That quarterly campaign finance report goes to the State Elections Enforcement Commission. What do those numbers mean? Money and politics.

It is a subject Dr. Erika Franklin-Fowler teaches about and tracks at Wesleyan University’s Media Project in Middletown. She also has a book, titled “Political Advertising in the United States.”

“For television, you’re looking for the audiences that are not…that are sort of sitting back and watching the news, and they’re very important because they still go to the polls,” Franklin-Fowler said. “So, the older Americans, you do want to reach them through old school and traditional methods.”

Traditional methods like television ads.

This year, Republican Bob Stefanowski is challenging the Democratic incumbent Ned Lamont in the race for governor.

“That’s where the candidates are going to spend the bulk of their money,” Franklin-Fowler said. “Typically, that goes to television, but not always, and in a state like Connecticut, you would want to be advertising through other ways to reach voters.”

Like digital online messaging.

“It’s a way for candidates to more increasingly micro-target particular demographics that they want,” Franklin-Fowler said. “They can also talk about different issues to different sets of voters.”

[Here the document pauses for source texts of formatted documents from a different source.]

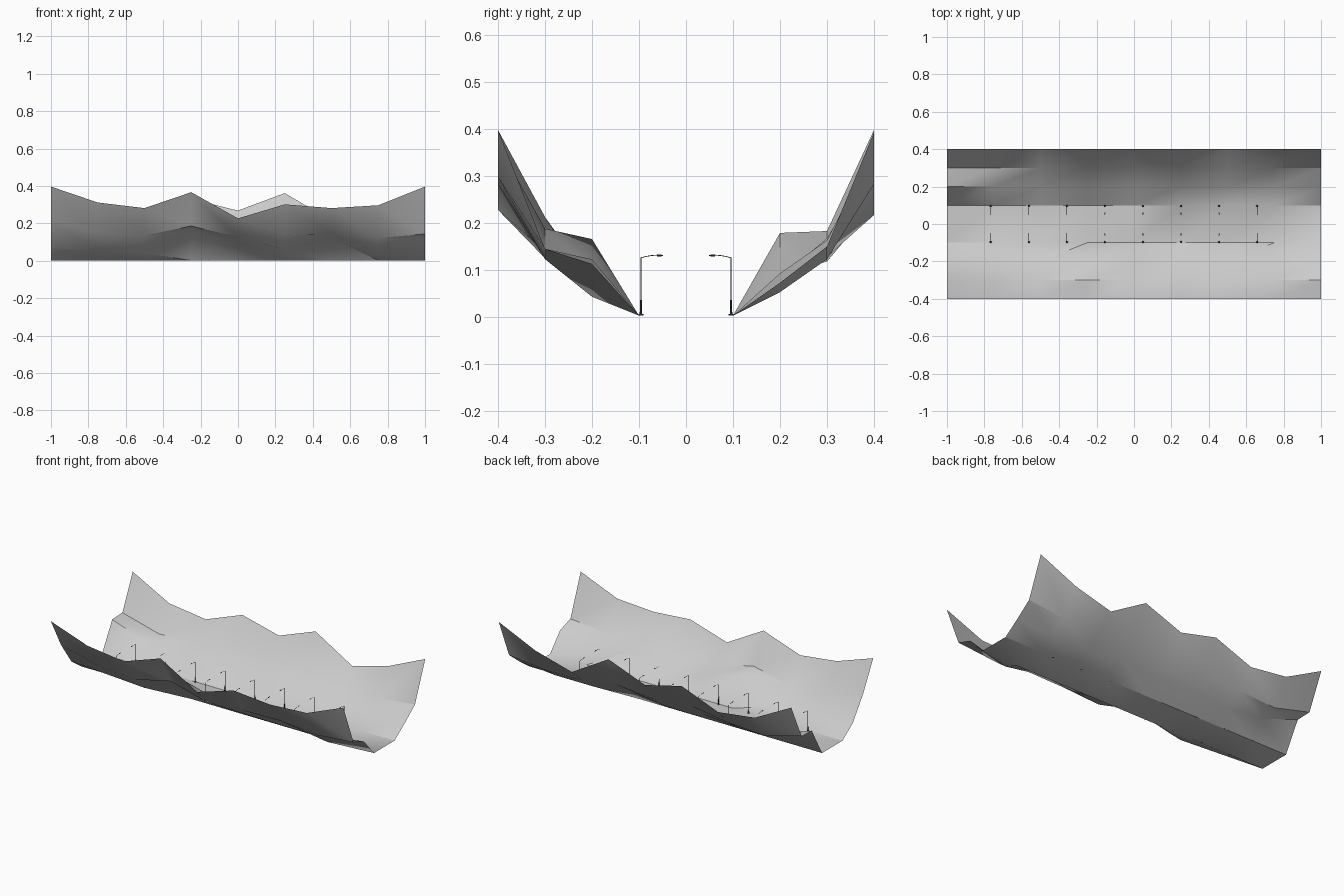
import bpy, bmesh, math
from mathutils import Vector

cube = bpy.data.objects.get("Cube")
if cube:
    bpy.data.objects.remove(cube, do_unlink=True)


def material(name, rgb):
    m = bpy.data.materials.new(name)
    m.use_nodes = True
    m.diffuse_color = (*rgb, 1)
    m.node_tree.nodes["Principled BSDF"].inputs["Base Color"].default_value = (*rgb, 1)
    return m


ground_grey = material("ground grey", (0.6, 0.6, 0.6))
lamp_dark = material("lamp dark grey", (0.05, 0.05, 0.05))


def finish(name, bm, mat, angle):
    mesh = bpy.data.meshes.new(name)
    bm.to_mesh(mesh)
    bm.free()
    mesh.materials.append(mat)
    obj = bpy.data.objects.new(name, mesh)
    bpy.context.collection.objects.link(obj)
    bpy.ops.object.select_all(action="DESELECT")
    obj.select_set(True)
    bpy.context.view_layer.objects.active = obj
    bpy.ops.object.shade_smooth_by_angle(angle=math.radians(angle))
    return obj


# Valley: rows of heights from the front rim to the back rim, flat floor between
flat = [0] * 9
rows = [
    [.395, .31, .28, .365, .225, .30, .28, .295, .395],
    [.21, .15, .13, .185, .122, .137, .142, .12, .142],
    [.07, .055, .04, .163, .10, .06, .12, .04, .11],
    flat,
    flat,
    [.176, .09, .06, .08, .06, .09, .05, .05, .07],
    [.18, .115, .13, .165, .14, .16, .125, .12, .147],
    [.395, .266, .234, .328, .267, .36, .214, .28, .39],
]
row_y = [-.4, -.3, -.2, -.1, .1, .2, .3, .4]
bm = bmesh.new()
grid = [[bm.verts.new((-1 + i * .25, y, z + .002)) for i, z in enumerate(row)]
        for y, row in zip(row_y, rows)]
for a, b in zip(grid, grid[1:]):
    for i in range(8):
        bm.faces.new((a[i], a[i + 1], b[i + 1]))
        bm.faces.new((a[i], b[i + 1], b[i]))
finish("valley_ground", bm, ground_grey, 30)


# Street lamps: base plate, thick lower shaft, thin pole, curved arm, lamp head
def tube(bm, start, end, r1, r2, sides=8):
    start, end = Vector(start), Vector(end)
    axis = end - start
    spin = axis.to_track_quat("Z", "Y").to_matrix().to_4x4()
    spin.translation = (start + end) / 2
    bmesh.ops.create_cone(bm, cap_ends=True, segments=sides, radius1=r1,
                          radius2=r2, depth=axis.length, matrix=spin)


def street_lamp(name, x, side):
    bm = bmesh.new()

    def at(y, z):
        return (x, side * y, z)

    tube(bm, at(.096, .002), at(.096, .006), .006, .005)
    tube(bm, at(.096, .005), at(.096, .035), .0025, .002)
    tube(bm, at(.096, .035), at(.096, .126), .0012, .001)
    arm = [(.096, .125), (.085, .128), (.072, .130), (.06, .131)]
    for p, q in zip(arm, arm[1:]):
        tube(bm, at(*p), at(*q), .0008, .0008, 6)
    tube(bm, at(.062, .130), at(.049, .130), .0022, .0014)
    finish(name, bm, lamp_dark, 30)


for i in range(8):
    for side, label in ((-1, "front"), (1, "back")):
        street_lamp(f"{label}_street_lamp_{i + 1}", -.766 + i * .2035, side)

Franklin-Fowler said that campaigns are now increasingly spending more money to advertise digitally because it’s an important tactic nationally. It makes up about 25% of overall campaign spending, at least in the 2020 cycle, Franklin-Fowler adding, “but we do expect that to continue to increase.”

As of the first filing quarter, Stefanowski raised more than $600,000 in individual donations and committed to spending $10 million of his own fortune.

Lamont has publicly stated he will self-fund his campaign. This quarter, the governor loaned his campaign $1.15 million and raised $13,998.14 in individual contributions.

During the last race for governor, Lamont spent an estimated $16 million of his own money. Franklin-Fowler said self-funders have an advantage.

“It also gives him more flexibility to do the things that he wants to do,” Franklin-Fowler said. “It also puts the onus on opponents to then come up with the money to match him.”

Then there are Political Action Committees (PACs) that can’t coordinate with campaigns. Franklin-Fowler says gamesmanship is key.

“Political power is important, right? So donors who are not particularly happy with a particular candidate might, you know, help to fund their opponent.”

CT Truth PAC is betting big on Stefanowski. They have raised more than $1 million and spent $300,000 during the first three months of 2022. The PAC spent $153,000 on TV and digital ads attacking Lamont.

Both Lamont and Stefanowski have chosen running mates. Each will have to be endorsed by the respective parties at next month’s convention. By law, lieutenant governor candidates raise and spend money separately from running mates.